Plain-text document sources:
------------------------------------

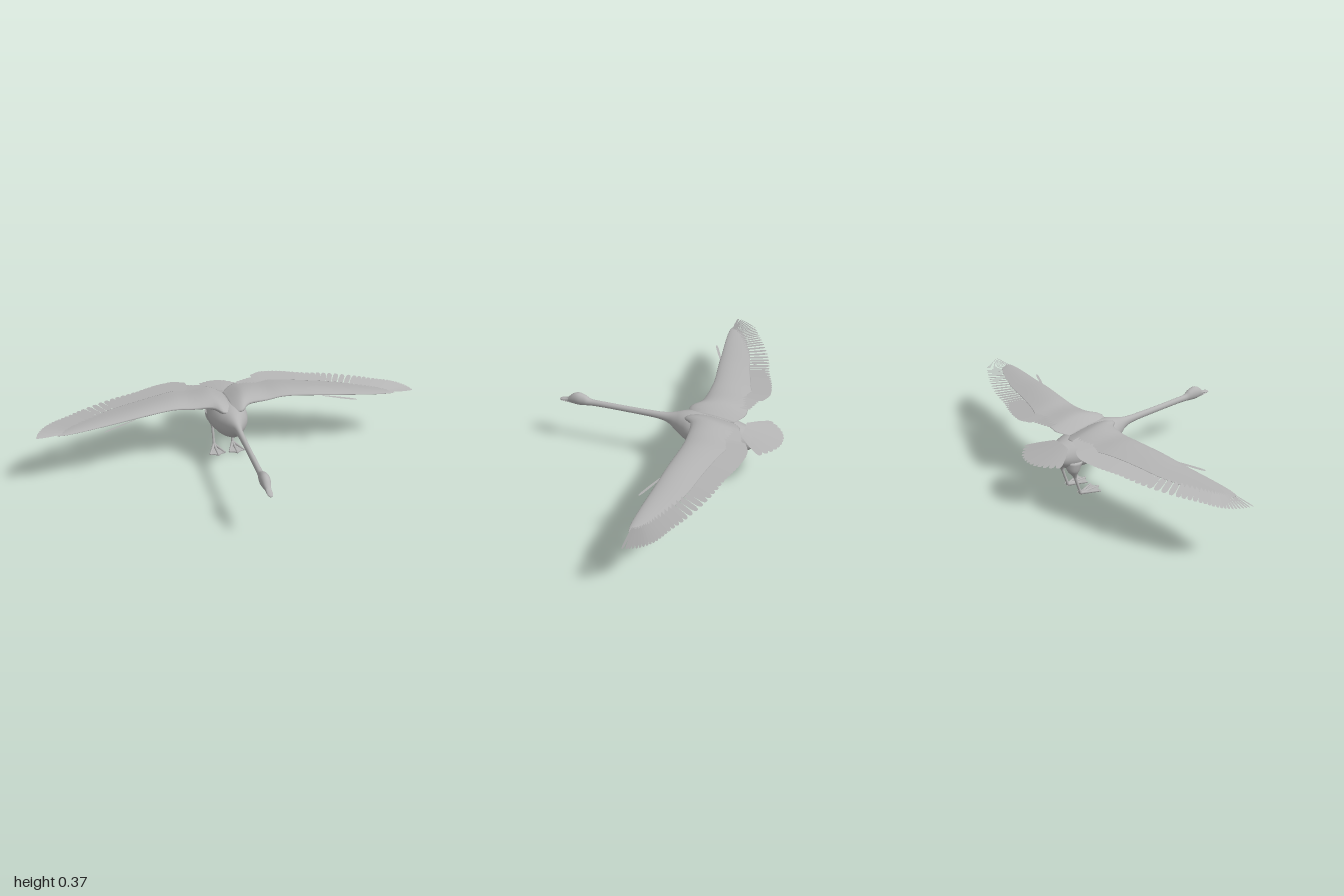
import * as THREE from 'three';
import { mergeGeometries } from 'three/addons/utils/BufferGeometryUtils.js';

const V = (x, y, z) => new THREE.Vector3(x, y, z);

// Smoothly subdivide a table of cross-section rows
function resample(rows, k) {
  const out = [], n = rows.length;
  for (let i = 0; i < n - 1; i++) for (let j = 0; j < k; j++) {
    const t = j / k;
    const a = rows[Math.max(i - 1, 0)], b = rows[i], c = rows[i + 1], d = rows[Math.min(i + 2, n - 1)];
    out.push(b.map((p, q) => {
      const m0 = (c[q] - a[q]) / 2, m1 = (d[q] - p) / 2, e = c[q] - p;
      return p + t * (m0 + t * (3 * e - 2 * m0 - m1 + t * (m0 + m1 - 2 * e)));
    }));
  }
  out.push(rows[n - 1]);
  return out;
}

// Closed skin over rings of points, turned outward whatever the ring order
function loft(rings) {
  const m = rings[0].length, n = rings.length, pts = rings.flat(), idx = [];
  for (let i = 0; i < n - 1; i++) for (let j = 0; j < m; j++) {
    const a = i * m + j, b = i * m + (j + 1) % m;
    idx.push(a, b, a + m, b, b + m, a + m);
  }
  for (const r of [0, n - 1]) {
    const c = pts.length;
    pts.push(rings[r].reduce((s, p) => s.add(p), V(0, 0, 0)).divideScalar(m));
    for (let j = 0; j < m; j++) {
      const a = r * m + j, b = r * m + (j + 1) % m;
      if (r) idx.push(a, b, c); else idx.push(b, a, c);
    }
  }
  let vol = 0;
  for (let i = 0; i < idx.length; i += 3) vol += pts[idx[i]].dot(pts[idx[i + 1]].clone().cross(pts[idx[i + 2]]));
  if (vol < 0) idx.reverse();
  const g = new THREE.BufferGeometry().setFromPoints(pts);
  g.setIndex(idx);
  g.computeVertexNormals();
  return g;
}

const ring = (m, f) => Array.from({ length: m }, (_, j) => f(j / m * Math.PI * 2));

// Tapered rod between two points
function rod(a, b, r1, r2) {
  const g = new THREE.CylinderGeometry(r2, r1, a.distanceTo(b), 8);
  g.applyQuaternion(new THREE.Quaternion().setFromUnitVectors(V(0, 1, 0), b.clone().sub(a).normalize()));
  const c = a.clone().add(b).multiplyScalar(0.5);
  return g.translate(c.x, c.y, c.z);
}

// Flat feather from root to tip, slightly tilted so that neighbours overlap
function feather(a, b, w, tilt) {
  const d = b.clone().sub(a);
  const s = V(d.z, 0, -d.x).normalize().multiplyScalar(w / 2);
  s.y = tilt;
  const pts = [], idx = [];
  [[0, 0.5], [0.5, 1], [0.85, 0.95], [0.96, 0.7], [1, 0.3]].forEach(([t, k], i) => {
    const p = a.clone().addScaledVector(d, t);
    pts.push(p.clone().addScaledVector(s, k), p.clone().addScaledVector(s, -k));
    if (i) idx.push(2 * i - 2, 2 * i - 1, 2 * i, 2 * i - 1, 2 * i + 1, 2 * i);
  });
  const g = new THREE.BufferGeometry().setFromPoints(pts);
  g.setIndex(idx);
  g.computeVertexNormals();
  return g;
}

export function createModel() {
  const bird = new THREE.Group();
  bird.name = 'bird';
  const grey = new THREE.MeshStandardMaterial({ color: 0xb4b4b4, side: THREE.DoubleSide });
  grey.name = 'plumageGrey';
  const add = (name, geo) => {
    const m = new THREE.Mesh(geo, grey);
    m.name = name;
    bird.add(m);
  };
  // Skin along z from rows of z, top, bottom, half width
  const hull = (rows, k) => loft(resample(rows, k).map(([z, t, b, w]) =>
    ring(24, (a) => V(w * Math.cos(a), (t + b) / 2 + (t - b) / 2 * Math.sin(a), z))));

  // Body, neck and head in one skin
  add('body', hull([
    [-0.53, 0.258, 0.248, 0.006], [-0.5, 0.27, 0.232, 0.028], [-0.45, 0.284, 0.198, 0.052],
    [-0.4, 0.3, 0.166, 0.072], [-0.35, 0.315, 0.149, 0.088], [-0.28, 0.33, 0.149, 0.098],
    [-0.2, 0.338, 0.155, 0.1], [-0.13, 0.338, 0.17, 0.085], [-0.08, 0.33, 0.19, 0.06],
    [-0.04, 0.317, 0.22, 0.038], [0, 0.307, 0.249, 0.022], [0.06, 0.302, 0.263, 0.016],
    [0.2, 0.299, 0.266, 0.014], [0.36, 0.299, 0.266, 0.014], [0.42, 0.301, 0.264, 0.016],
    [0.45, 0.318, 0.26, 0.022], [0.485, 0.327, 0.257, 0.026], [0.515, 0.318, 0.259, 0.022],
    [0.54, 0.295, 0.264, 0.015], [0.555, 0.284, 0.266, 0.008]], 5));
  add('upperBill', hull([[0.52, 0.305, 0.272, 0.014], [0.55, 0.287, 0.27, 0.014],
    [0.575, 0.28, 0.268, 0.014], [0.588, 0.276, 0.266, 0.01], [0.592, 0.271, 0.267, 0.004]], 3));
  add('lowerBill', hull([[0.52, 0.272, 0.26, 0.012], [0.56, 0.269, 0.262, 0.011],
    [0.585, 0.267, 0.263, 0.007]], 3));

  // Tail fan
  const tail = [];
  for (let i = -6; i <= 6; i++) {
    const a = i / 6;
    tail.push(feather(V(0.05 * a, 0.3 - 0.01 * a * a, -0.4),
      V(0.138 * a, 0.262, -0.595 + 0.08 * Math.pow(Math.abs(a), 2.2)), 0.034, 0.002));
  }
  add('tailFeathers', mergeGeometries(tail));

  for (const s of [1, -1]) {
    const side = s > 0 ? 'left' : 'right';

    // Wing skin: rows of x, leading z, trailing z, top, bottom
    const wing = resample([
      [0, -0.12, -0.34, 0.336, 0.3], [0.05, -0.1, -0.385, 0.362, 0.3], [0.1, -0.147, -0.39, 0.371, 0.312],
      [0.2, -0.16, -0.39, 0.363, 0.32], [0.3, -0.162, -0.355, 0.368, 0.333], [0.45, -0.142, -0.315, 0.362, 0.33],
      [0.6, -0.125, -0.28, 0.348, 0.323], [0.75, -0.107, -0.225, 0.336, 0.317],
      [0.85, -0.1, -0.18, 0.327, 0.315], [0.895, -0.106, -0.13, 0.32, 0.317]], 4);
    add(side + 'Wing', loft(wing.map(([x, zl, zt, top, bot]) => {
      const mid = bot + 0.5 * (top - bot);
      return ring(24, (a) => {
        const u = (1 - Math.cos(a)) / 2;
        const f = Math.sin(Math.PI * Math.pow(u, 0.65)) * Math.sign(Math.sin(a));
        return V(s * x, mid + (top - mid) * f, zl + (zt - zl) * u);
      });
    })));

    // Flight feathers fan from the wing out to the tip
    const curve = (list) => new THREE.CatmullRomCurve3(list.map(([x, z]) =>
      V(s * x, 0.347 - 0.028 * THREE.MathUtils.clamp((x - 0.3) / 0.7, 0, 1), z)));
    const roots = curve([[0.21, -0.33], [0.24, -0.33], [0.32, -0.3], [0.42, -0.26], [0.54, -0.24],
      [0.67, -0.2], [0.76, -0.17], [0.82, -0.15], [0.85, -0.14], [0.865, -0.125], [0.87, -0.115]]);
    const tips = curve([[0.2, -0.45], [0.25, -0.47], [0.35, -0.457], [0.46, -0.42], [0.6, -0.385],
      [0.75, -0.325], [0.85, -0.272], [0.92, -0.237], [0.965, -0.195], [0.99, -0.15], [1, -0.115]]);
    const blades = [], count = 44;
    for (let i = 0; i < count; i++) {
      const a = i / (count - 1), t = 1 - Math.pow(1 - a, 0.8);
      blades.push(feather(roots.getPoint(t), tips.getPoint(t),
        THREE.MathUtils.lerp(0.045, 0.014, Math.min(1, t / 0.8)), s * 0.003));
    }
    add(side + 'FlightFeathers', mergeGeometries(blades));

    // Shoulder feathers
    const shoulder = [];
    for (let i = 0; i < 6; i++) {
      const x = 0.1 + i * 0.018;
      shoulder.push(feather(V(s * x, 0.352, -0.32), V(s * (x + 0.005), 0.344, -0.4 - i * 0.006), 0.028, s * 0.002));
    }
    add(side + 'ShoulderFeathers', mergeGeometries(shoulder));

    // Small feather at the wing bend
    add(side + 'BendFeather', feather(V(s * 0.5, 0.334, -0.145), V(s * 0.667, 0.326, -0.073), 0.014, 0.001));

    // Leg: rows of y, z, radius
    const lx = 0.053;
    add(side + 'Leg', loft(resample([
      [0.21, -0.355, 0.042], [0.165, -0.366, 0.034], [0.14, -0.363, 0.021], [0.118, -0.357, 0.011],
      [0.1, -0.353, 0.008], [0.05, -0.338, 0.007], [0.025, -0.33, 0.008], [0.008, -0.325, 0.009]], 3)
      .map(([y, z, r]) => ring(12, (a) => V(s * lx + r * Math.cos(a), y, z + r * Math.sin(a))))));

    // Webbed foot with three front toes and a hind toe
    const heel = V(s * lx, 0.01, -0.325);
    const ends = [[0.012, -0.232], [0.053, -0.212], [0.096, -0.232]];
    const parts = ends.map(([x, z]) => rod(heel, V(s * x, 0.006, z), 0.009, 0.005));
    parts.push(rod(V(s * lx, 0.034, -0.328), V(s * lx, 0.02, -0.347), 0.004, 0.002));
    add(side + 'Toes', mergeGeometries(parts));
    const web = new THREE.Shape();
    web.moveTo(s * lx, 0.332);
    web.lineTo(s * 0.012, 0.232);
    web.quadraticCurveTo(s * 0.034, 0.235, s * 0.053, 0.212);
    web.quadraticCurveTo(s * 0.073, 0.235, s * 0.096, 0.232);
    web.closePath();
    const webGeo = new THREE.ExtrudeGeometry(web, { depth: 0.006, bevelEnabled: false, curveSegments: 5 });
    add(side + 'Web', webGeo.rotateX(-Math.PI / 2).translate(0, 0.001, 0));
  }
  return bird;
}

------------------------------------

Search the entries above for the word "grey" and copy each line where it appears.

  const grey = new THREE.MeshStandardMaterial({ color: 0xb4b4b4, side: THREE.DoubleSide });
  grey.name = 'plumageGrey';
    const m = new THREE.Mesh(geo, grey);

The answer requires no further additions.